Price doesn’t dictate quality or sun protection, Rodan says. “As long as it’s got an SPF of at least 15, it doesn’t matter what it costs.”
So you don’t miss any spots, get naked and apply sunscreen from head to toe a half hour before heading outside. That’ll give it time to absorb into your skin.
Sun slip-up #6: Keeping the same bottle of sunscreen for years
Most sunscreens come with expiration dates, and they shouldn’t be ignored.
That’s because “a sunscreen’s active ingredients break down and don’t work as well,” says Francesca Fusco, M.D., an assistant clinical professor of dermatology at Mount Sinai Medical Center.
Sun solution: Toss sunscreens that have passed their expiration date and buy new bottles. Besides, having out-of-date ones means you’re probably not using enough.
Sun slip-up #7: Thinking sunscreen is all you need
Sunscreen is just one part of good sun protection, because no matter how well you use it, some UV radiation gets through to skin. So slathering it on and doing nothing else isn’t enough protection, especially if you burn easily.
“No sunscreen blocks 100% of UV rays,” Fusco says. You need to take additional steps.
Sun solution: Other critical ways to protect skin include:
* Seeking shade between 10 a.m. and 4 p.m., when sun is strongest.
* Covering up with clothing, a broad-brimmed hat and UV-blocking sunglasses.
* Doing monthly self-skin exams and getting an annual one by your doctor or dermatologist. The AAD offers free screenings; find one near you at www.aad.org.
* Wear sun-protective clothing, the AAD recommends. You can usually find a UPF (ultraviolet protection factor) on its label. This rating system measures a fabric’s ability to block the sun. UPF 20 protects against 95% of the sun’s rays; UPF 50 protects against 98%.
Sun slip-up #8: Skipping sunscreen when you’re indoors
Ninety percent of the sun’s aging effects is incidental, not from long lazy days at the beach, according to the Skin Cancer Foundation.
“UVA light knows no bounds; it even goes through window glass,” Rodan says. “I can look at patients in their 40s and 50s and tell whether they spend a lot of time in the driver’s seat, because the left side has far more sun damage than the right.”
Sun solution: If you’re a frequent driver or your desk is near a window, apply sunscreen.

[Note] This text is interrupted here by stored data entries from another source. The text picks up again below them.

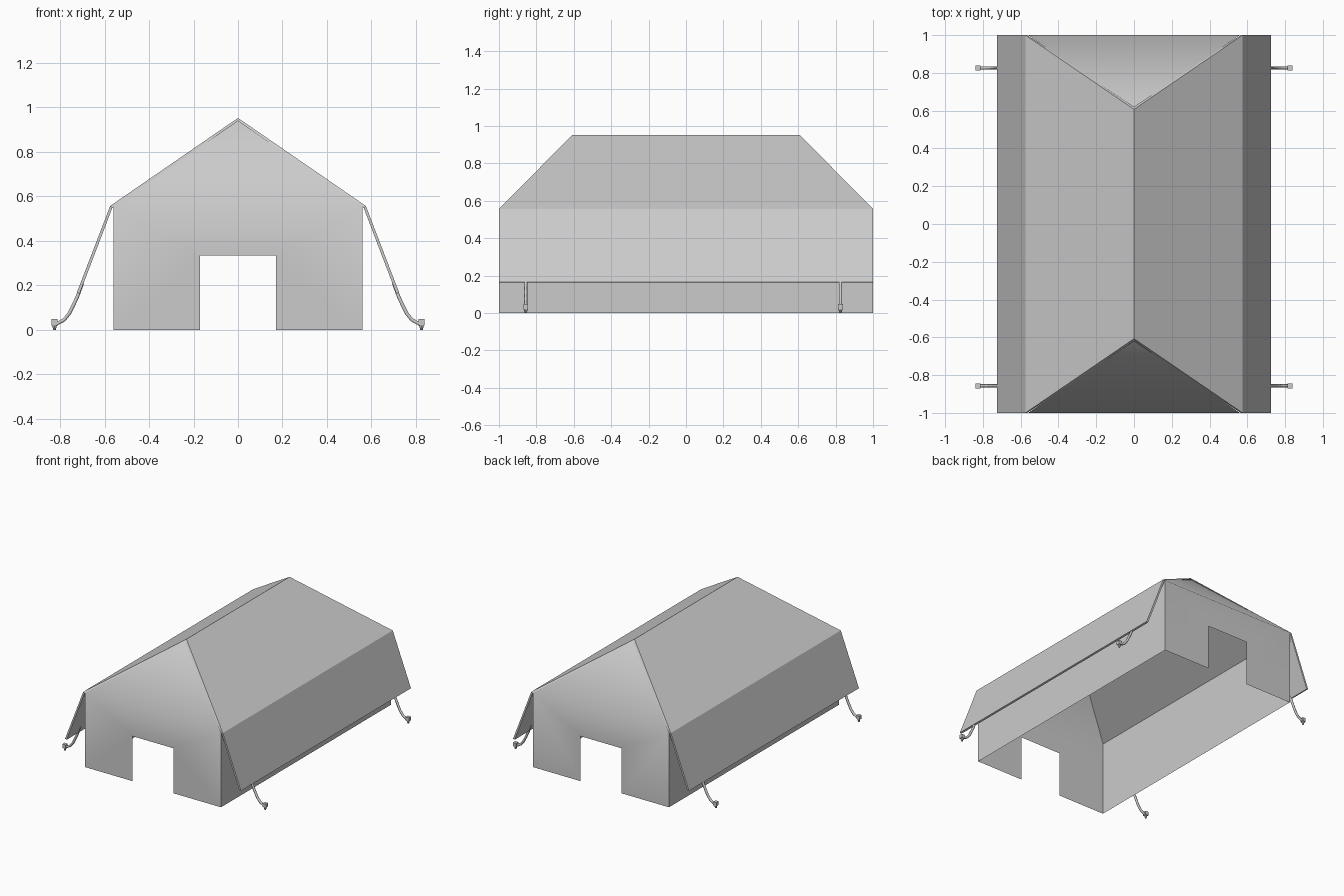
import bpy, bmesh, math

if "Cube" in bpy.data.objects:
    bpy.data.objects.remove(bpy.data.objects["Cube"])

def make(name, verts, faces):
    me = bpy.data.meshes.new(name)
    me.from_pydata(verts, [], faces)
    bm = bmesh.new()
    bm.from_mesh(me)
    bmesh.ops.remove_doubles(bm, verts=bm.verts, dist=1e-5)
    bmesh.ops.recalc_face_normals(bm, faces=bm.faces)
    bm.to_mesh(me)
    bm.free()
    ob = bpy.data.objects.new(name, me)
    bpy.context.collection.objects.link(ob)
    return ob

def smooth(ob, deg):
    bpy.ops.object.select_all(action='DESELECT')
    ob.select_set(True)
    bpy.context.view_layer.objects.active = ob
    bpy.ops.object.shade_smooth_by_angle(angle=math.radians(deg))

W, EAVE, DW, DH = 0.56, 0.555, 0.17, 0.335

# End wall with doorway and sloped gable panel, at both ends
for s, label in ((-1, "front"), (1, "back")):
    pts = [(-W, 0), (-DW, 0), (-DW, DH), (DW, DH), (DW, 0), (W, 0), (W, EAVE), (-W, EAVE)]
    v = [(x, s, z) for x, z in pts] + [(0, s * 0.607, 0.942)]
    f = [(0, 1, 2, 7), (2, 3, 6, 7), (3, 4, 5, 6), (7, 6, 8)]
    if s > 0:
        f = [t[::-1] for t in f]
    wall = make(label + "_wall", v, f)
    # normals face outward
    if wall.data.polygons[1].normal.y * s < 0:
        wall.data.flip_normals()
    smooth(wall, 60)

# Inner side walls
for s, label in ((-1, "left"), (1, "right")):
    side = make(label + "_wall", [(s * W, -1, 0), (s * W, 1, 0), (s * W, 1, EAVE), (s * W, -1, EAVE)],
                [(0, 1, 2, 3)])
    if side.data.polygons[0].normal.x * s < 0:
        side.data.flip_normals()

# Fly sheet: bent profile with thickness, ends cut back towards the ridge
outer = [(-0.725, 0.167), (-0.575, 0.557), (0, 0.953), (0.575, 0.557), (0.725, 0.167)]
inner = [(-0.712, 0.163), (-0.565, 0.549), (0, 0.939), (0.565, 0.549), (0.712, 0.163)]
loop = outer + inner[::-1]

def end_y(z):
    return 1 - max(0, z - 0.557) * 0.393 / 0.396

n = len(loop)
v = [(x, s * end_y(z), z) for s in (-1, 1) for x, z in loop]
f = [(i, (i + 1) % n, (i + 1) % n + n, i + n) for i in range(n)]
for o in (0, n):
    f += [(o + i, o + i + 1, o + n - 2 - i, o + n - 1 - i) for i in range(4)]
make("fly_sheet", v, f)

# Guy ropes with pegs
path = [(0.700, 0.21), (0.722, 0.15), (0.738, 0.115), (0.758, 0.075), (0.782, 0.045), (0.815, 0.027)]
for s, side in ((-1, "left"), (1, "right")):
    for y, end in ((-0.857, "front"), (0.826, "back")):
        cu = bpy.data.curves.new("rope", 'CURVE')
        cu.dimensions = '3D'
        cu.bevel_depth = 0.009
        cu.bevel_resolution = 1
        cu.use_fill_caps = True
        sp = cu.splines.new('POLY')
        sp.points.add(len(path) - 1)
        for p, (x, z) in zip(sp.points, path):
            p.co = (s * x, y, z, 1)
        ob = bpy.data.objects.new(f"{side}_{end}_rope", cu)
        bpy.context.collection.objects.link(ob)

        # Peg head and tapered pin
        bpy.ops.mesh.primitive_cube_add(size=1, location=(s * 0.825, y, 0.034))
        head = bpy.context.object
        head.name = f"{side}_{end}_peg_head"
        head.scale = (0.026, 0.026, 0.028)
        bpy.ops.mesh.primitive_cone_add(vertices=8, radius1=0.006, radius2=0.011, depth=0.022,
                                        location=(s * 0.825, y, 0.011))
        bpy.context.object.name = f"{side}_{end}_peg_pin"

Wear it even when you’re barely in the sun – for example, when you’re walking to the mailbox or eating lunch in the park. A teaspoon for your face and neck is all you need.
Sun slip-up #9: Relying on label lingo
Claims like “protects all day,” “sweat-proof” and “waterproof” sound good, but their meanings can vary from one sunscreen to the next.
Sun solution: No matter what labels promise, you should reapply, “because the active ingredients in most products begin to break down when exposed to the sun,” Fusco says.
Plus, their effectiveness is reduced if they’re washed or sweated off. So slather on the sunscreen after swimming, sweating and every two hours.
Sun slip-up #10: Believing the “base tan” myth
Tanning salons claim a lot of things: bronzed skin you get from beds is safer than the sun and a base tan protects you from burning. Wrong!
“In fact, the UV radiation you get from tanning beds is 12-15 times as strong as regular sunlight,” Downie says. “Tanning beds should be avoided at all costs.”
Also, studies show that having your first exposure to tanning beds before the age of 35 increases your melanoma risk by 75%, according to the Skin Cancer Foundation.
Need more evidence? A report published by the International Agency for Research on Cancer (IARC), affiliated with the World Health Organization, said that a tanning bed’s UV radiation is as dangerous as radon and plutonium for causing cancer.
Sun solution: If you’re craving color, use a bronzer or apply a self-tanner, which contains a chemical that reacts with the amino acids in your skin to darken your skin. To be really safe, embrace the color you were born with.